With this post, my garden primer series transitions from the planning stage to the doing stage. I will be writing about what I’m actually doing in my garden as I do it, so if you’re in Zone 5-ish, you can probably follow along in your own garden! So, if you’ve been following along with this series, you’ve already figured out how much garden space you have, how many vegetables you want to plant, and considered whether you’d like to have a container garden this season.

Now it’s time to talk about starting seedlings. Whether you’re starting seeds in a couple of cottage cheese containers in a sunny window or hoping to start most of your vegetables from seed this year, the process is pretty much the same, and so are the benefits. Improved selection of varieties, a desire to know that your food was started in chemical and disease-free conditions, and the need to garden when there’s still snow on the ground are all reasons to start vegetables from seed. Read more

Planning the Perfect Pot Garden – Primer Part 3

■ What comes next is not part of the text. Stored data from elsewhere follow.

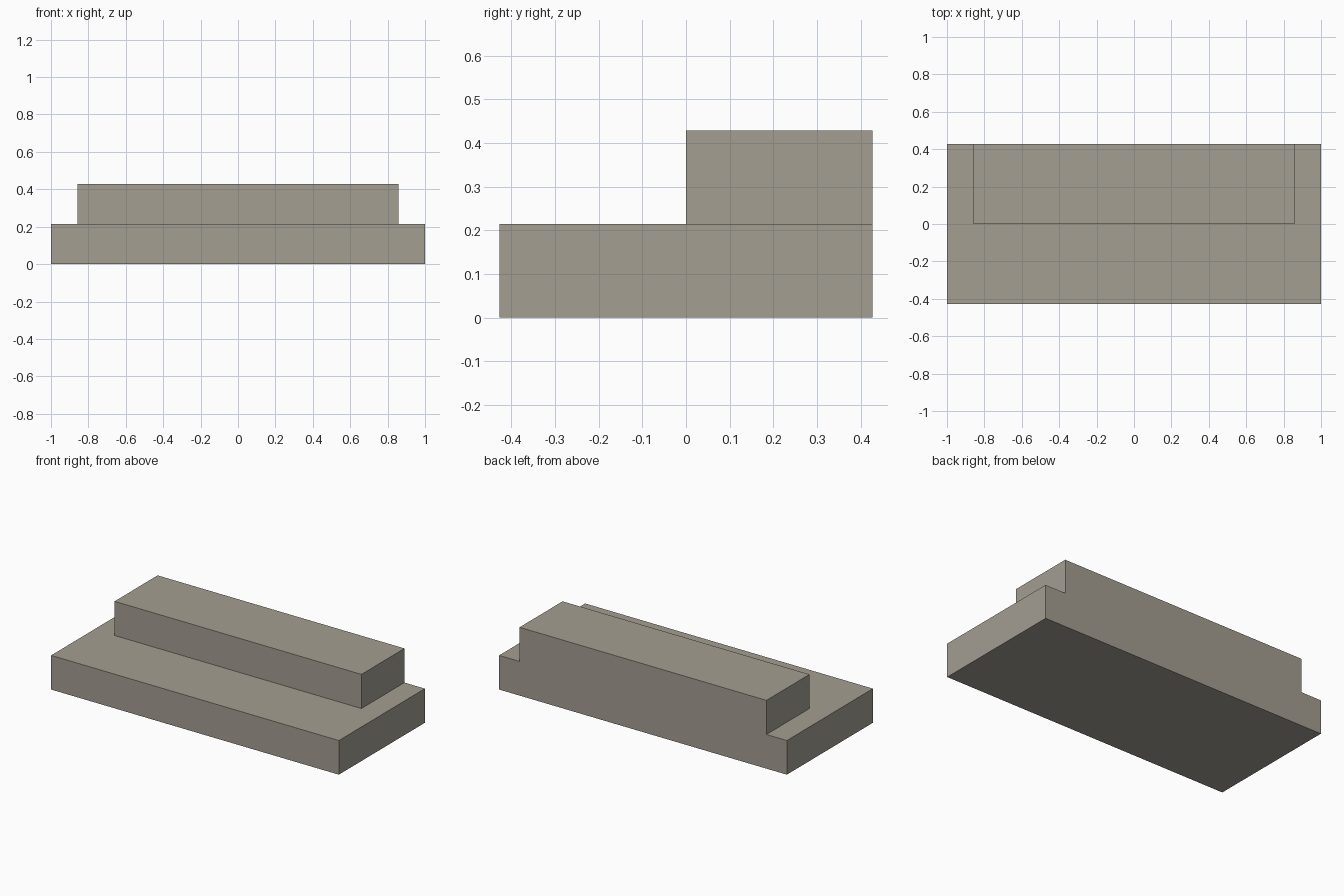
import bpy, bmesh
from mathutils import Matrix, Vector

if "Cube" in bpy.data.objects:
    bpy.data.objects.remove(bpy.data.objects["Cube"])

HALF_X, HALF_Y, STEP_H = 1.0, 0.427, 0.2145
UPPER_X, UPPER_FRONT = 0.858, 0.0

stone = bpy.data.materials.new("warm grey stone")
stone.diffuse_color = (0.37, 0.342, 0.287, 1)
stone.use_nodes = True
stone.node_tree.nodes["Principled BSDF"].inputs["Base Color"].default_value = stone.diffuse_color

# Lower tread: a full-width slab
bm = bmesh.new()
bmesh.ops.create_cube(bm, size=1, matrix=Matrix.Translation((0, 0, STEP_H / 2))
                      @ Matrix.Diagonal((2 * HALF_X, 2 * HALF_Y, STEP_H, 1)))

# Score the outline of the upper tread
for point, normal in (((UPPER_X, 0, 0), (1, 0, 0)),
                      ((-UPPER_X, 0, 0), (1, 0, 0)),
                      ((0, UPPER_FRONT, 0), (0, 1, 0))):
    bmesh.ops.bisect_plane(bm, geom=bm.verts[:] + bm.edges[:] + bm.faces[:],
                           plane_co=Vector(point), plane_no=Vector(normal))

# Upper tread: raise the scored face, flush with the back
bm.normal_update()
top = [f for f in bm.faces if f.normal.z > 0.9
       and abs(f.calc_center_median().x) < UPPER_X
       and f.calc_center_median().y > UPPER_FRONT]
raised = bmesh.ops.extrude_face_region(bm, geom=top)
bmesh.ops.delete(bm, geom=[f for f in top if f.is_valid], context='FACES_ONLY')
bmesh.ops.translate(bm, vec=(0, 0, STEP_H),
                    verts=[v for v in raised["geom"] if isinstance(v, bmesh.types.BMVert)])

# Merge coplanar faces into clean planes
bmesh.ops.dissolve_limit(bm, angle_limit=0.01, verts=bm.verts[:], edges=bm.edges[:])
bmesh.ops.recalc_face_normals(bm, faces=bm.faces[:])

mesh = bpy.data.meshes.new("steps")
bm.to_mesh(mesh)
bm.free()
mesh.materials.append(stone)
bpy.context.collection.objects.link(bpy.data.objects.new("steps", mesh))
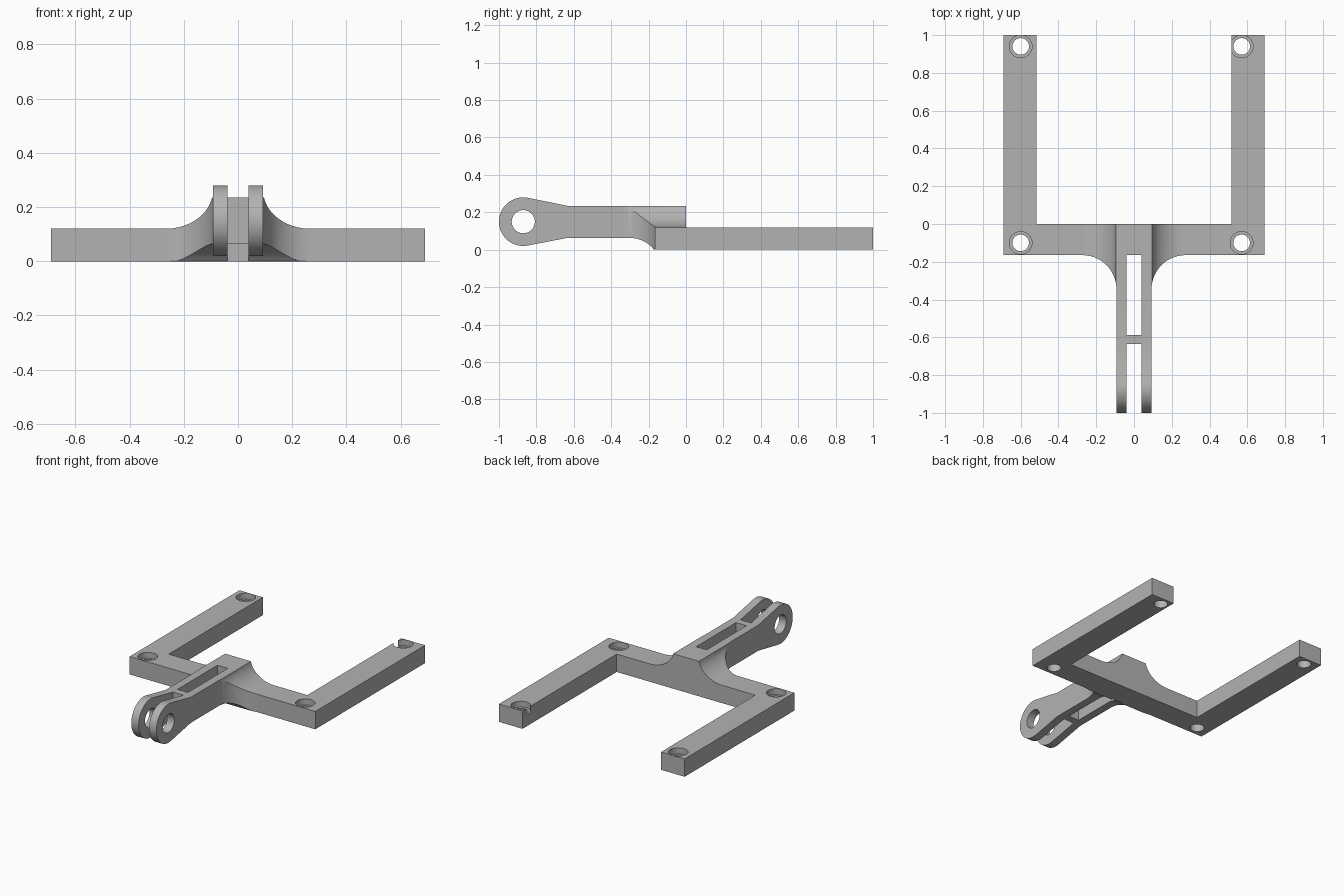
import bpy, bmesh
from math import sin, cos, radians
from mathutils import Vector

if "Cube" in bpy.data.objects:
    bpy.data.objects.remove(bpy.data.objects["Cube"])

grey = bpy.data.materials.new("plain grey")
grey.use_nodes = True
colour = (0.45, 0.45, 0.45, 1)
grey.diffuse_color = colour
grey.node_tree.nodes["Principled BSDF"].inputs["Base Color"].default_value = colour


def arc(cx, cy, rx, ry, start, end, steps=20):
    angles = [radians(start + (end - start) * i / steps) for i in range(steps + 1)]
    return [(cx + rx * cos(a), cy + ry * sin(a)) for a in angles]


def prism(name, outline, axis, low, high):
    """Extrude a 2D outline along an axis; the outline uses the other two axes in order."""
    bm = bmesh.new()

    def place(p):
        co = list(p)
        co.insert(axis, low)
        return bm.verts.new(co)

    face = bm.faces.new([place(p) for p in outline])
    step = Vector((0, 0, 0))
    step[axis] = high - low
    top = bmesh.ops.extrude_face_region(bm, geom=[face])["geom"]
    bmesh.ops.translate(bm, vec=step, verts=[v for v in top if isinstance(v, bmesh.types.BMVert)])
    bmesh.ops.recalc_face_normals(bm, faces=bm.faces)
    mesh = bpy.data.meshes.new(name)
    bm.to_mesh(mesh)
    bm.free()
    mesh.materials.append(grey)
    obj = bpy.data.objects.new(name, mesh)
    bpy.context.collection.objects.link(obj)
    return obj


def combine(target, cutter, operation):
    cutter.hide_render = True
    bpy.context.view_layer.objects.active = target
    mod = target.modifiers.new("cut", "BOOLEAN")
    mod.operation, mod.solver, mod.object = operation, "EXACT", cutter
    bpy.ops.object.modifier_apply(modifier=mod.name)
    bpy.data.objects.remove(cutter)


def mirrored(half):
    return half + [(-x, y) for x, y in reversed(half)]


def box(x, y0, y1):
    return [(-x, y0), (x, y0), (x, y1), (-x, y1)]


ARM = 0.093      # half width of the forked arm
FRONT = -0.165   # front of the cross bar

# Plan: forked arm, filleted into the cross bar and two side rails
plan = mirrored([(ARM, -1.1)] + arc(ARM + 0.18, FRONT - 0.18, 0.18, 0.18, 180, 90)
                + [(0.69, FRONT), (0.69, 1), (0.515, 1), (0.515, 0)])
bracket = prism("bracket", plan, 2, -0.1, 0.4)

# Front profile: low bar with curved shoulders rising to the arm
shoulders = mirrored([(0.9, -0.2), (0.9, 0.12)]
                     + arc(ARM + 0.175, 0.26, 0.175, 0.14, 270, 180) + [(ARM, 0.5)])
combine(bracket, prism("front_profile", shoulders, 1, -1.3, 1.3), "INTERSECT")

# Side profile: round eye, tapered neck, straight arm and curved underside
side = (arc(-0.87, 0.15, 0.13, 0.13, 78, 282, 48) + [(-0.635, 0.063)]
        + arc(-0.30, -0.10, 0.163, 0.163, 90, 38, 12) + [(FRONT, 0), (1.2, 0), (1.2, 0.235), (-0.635, 0.235)])
combine(bracket, prism("side_profile", side, 0, -1, 1), "INTERSECT")

# Fork gap and closed slot
for name, y0, y1 in (("fork_gap", -1.2, -0.635), ("arm_slot", -0.587, -0.163)):
    combine(bracket, prism(name, box(0.039, y0, y1), 2, -0.2, 0.5), "DIFFERENCE")

# Pivot hole through the eye
combine(bracket, prism("pivot_hole", arc(-0.87, 0.15, 0.062, 0.062, 0, 348.75, 31), 0, -0.5, 0.5),
        "DIFFERENCE")

# Counterbored screw holes
for x in (-0.6, 0.57):
    for y in (-0.1, 0.94):
        for radius, bottom in ((0.044, -0.1), (0.06, 0.08)):
            ring = arc(x, y, radius, radius, 0, 348.75, 31)
            combine(bracket, prism("screw_hole", ring, 2, bottom, 0.2), "DIFFERENCE")

# Smooth curves with crisp edges
bpy.ops.object.select_all(action="DESELECT")
bracket.select_set(True)
bpy.context.view_layer.objects.active = bracket
bpy.ops.object.shade_smooth_by_angle(angle=radians(25))
weighted = bracket.modifiers.new("weighted normals", "WEIGHTED_NORMAL")
weighted.keep_sharp = True
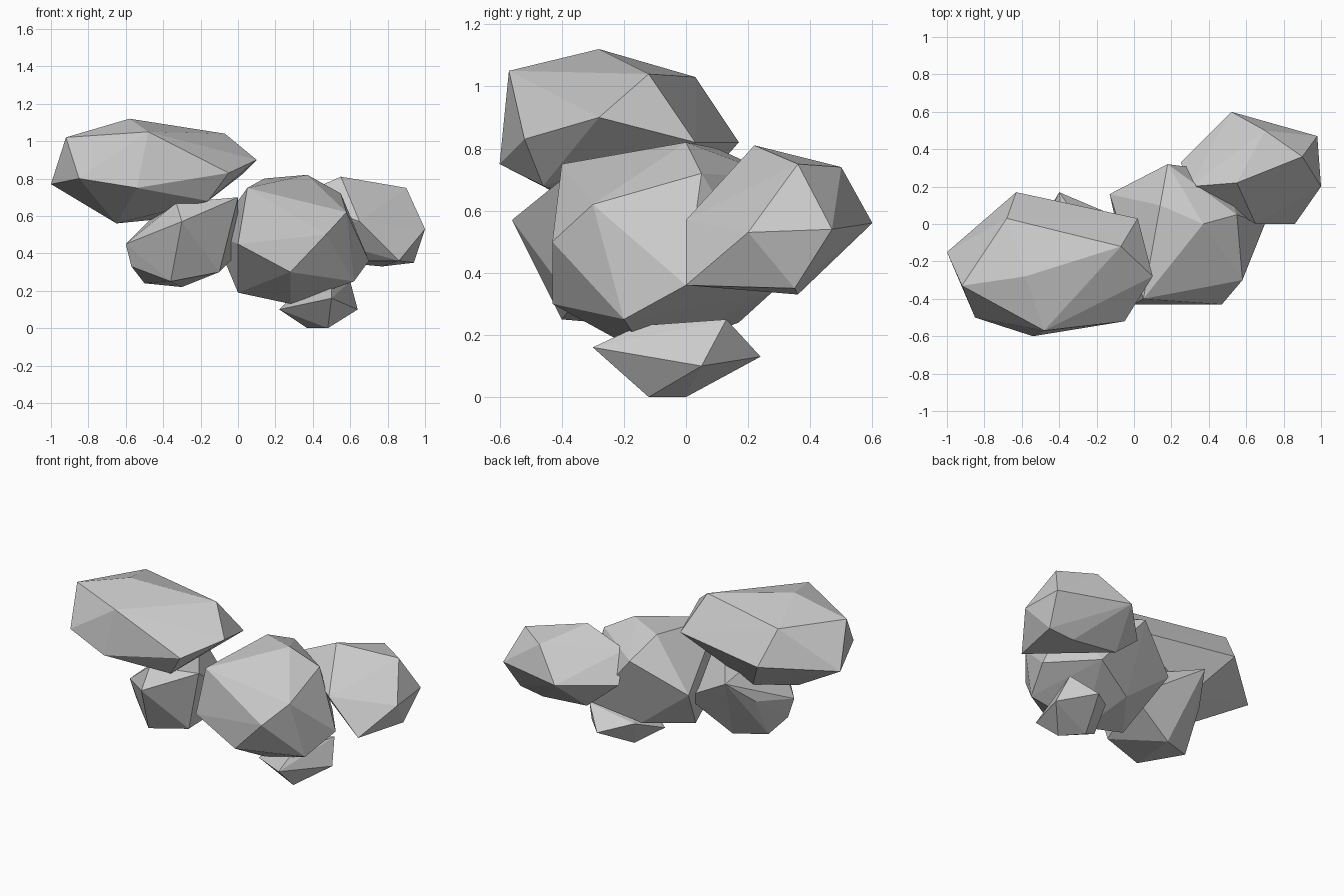
import bpy
import bmesh

# Remove the default cube only
default_cube = bpy.data.objects.get("Cube")
if default_cube:
    bpy.data.objects.remove(default_cube, do_unlink=True)


def make_material(name, colour):
    material = bpy.data.materials.new(name)
    material.use_nodes = True
    material.diffuse_color = colour
    material.node_tree.nodes["Principled BSDF"].inputs["Base Color"].default_value = colour
    return material


stone = make_material("pale grey stone", (.6, .6, .6, 1))


def boulder(name, *corners):
    """Chiselled flat-faced rock: the convex hull around a few corners."""
    mesh = bpy.data.meshes.new(name)
    shape = bmesh.new()
    for corner in corners:
        shape.verts.new(corner)
    hull = bmesh.ops.convex_hull(shape, input=shape.verts[:])
    unused = set(hull["geom_interior"] + hull["geom_unused"])
    loose = [item for item in unused if isinstance(item, bmesh.types.BMVert)]
    bmesh.ops.delete(shape, geom=loose, context="VERTS")
    bmesh.ops.recalc_face_normals(shape, faces=shape.faces[:])
    shape.to_mesh(mesh)
    shape.free()
    mesh.materials.append(stone)
    rock = bpy.data.objects.new(name, mesh)
    bpy.context.collection.objects.link(rock)
    return rock


# Long boulder leaning out at the top
boulder("upper_boulder",
        (-.58, -.28, 1.12), (-.48, -.57, 1.05), (-.07, -.12, 1.04), (-.92, -.33, 1.02),
        (-.68, .03, 1.03), (-.63, .17, .82), (.1, -.28, .9), (.02, .03, .82),
        (-1, -.15, .77), (-.54, -.6, .75), (-.05, -.52, .83), (-.85, -.5, .8),
        (-.16, -.46, .68), (-.65, -.23, .56), (-.45, -.04, .58))

# Large boulder in the middle
boulder("middle_boulder",
        (.37, 0, .82), (.14, .1, .8), (.05, -.4, .75), (.58, -.3, .62),
        (.55, .05, .72), (.47, -.43, .5), (.28, -.43, .3), (0, -.43, .45),
        (.7, 0, .36), (.62, -.2, .25), (.28, -.12, .13), (.2, .17, .24),
        (0, -.1, .19), (-.13, .16, .5), (.18, .32, .7), (.48, .28, .34))

# Boulder at the rear on the left
boulder("rear_boulder",
        (.55, .22, .81), (.9, .36, .75), (.7, .5, .74), (.52, .6, .56),
        (.98, .47, .54), (1, .2, .53), (.86, 0, .36), (.94, .35, .35),
        (.77, .36, .33), (.45, .37, .36), (.65, 0, .57), (.3, .2, .7),
        (.25, .33, .53))

# Boulder tucked below the long one
boulder("side_boulder",
        (-.3, -.56, .57), (-.33, -.43, .67), (0, -.4, .7), (-.6, -.25, .45),
        (-.57, -.23, .33), (-.5, -.13, .24), (-.3, -.05, .22), (-.36, -.4, .25),
        (-.1, -.36, .3), (-.4, .17, .65), (-.5, 0, .5), (0, 0, .4))

# Small flat stone underneath
boulder("foot_stone",
        (.22, -.1, .1), (.5, -.3, .16), (.6, .13, .25), (.64, .05, .1),
        (.48, -.12, 0), (.37, 0, 0), (.47, .24, .13), (.5, -.15, .23),
        (.3, .1, .18))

This is a great example of container gardening, taken from Permaculture 4 Renters.
This is a great example of container gardening, taken from Permaculture 4 Renters.

I’ve already talked about growing herbs indoors to beat the winter blues, but I know a lot of gardens in urban landscapes are looking to maximize growing space using containers (no, not that kind of pot!) to garden outside too. Whether you’re planting a few herbs in a sunny windowsill inside or growing a large container garden in your yard, a few tips will help make things easier. Read more

Birthday Cake – Localized

cakeToday is my darling husband’s birthday, so this morning the kids & I baked him a cake. I chose my Grandma’s Fresh Apple Cake recipe in part because I had ingredients on hand and in part because it was one I could adapt so that it used mainly local ingredients. Oh yeah, and also because it’s moist and delicious and one of Matt’s favorites 🙂

I’ll give you both the original recipe and the modified so that you can make it how you like, but also so that you can see how easy it is to modify your favorite recipes so that they use local ingredients. Happy Birthday, Love! Read more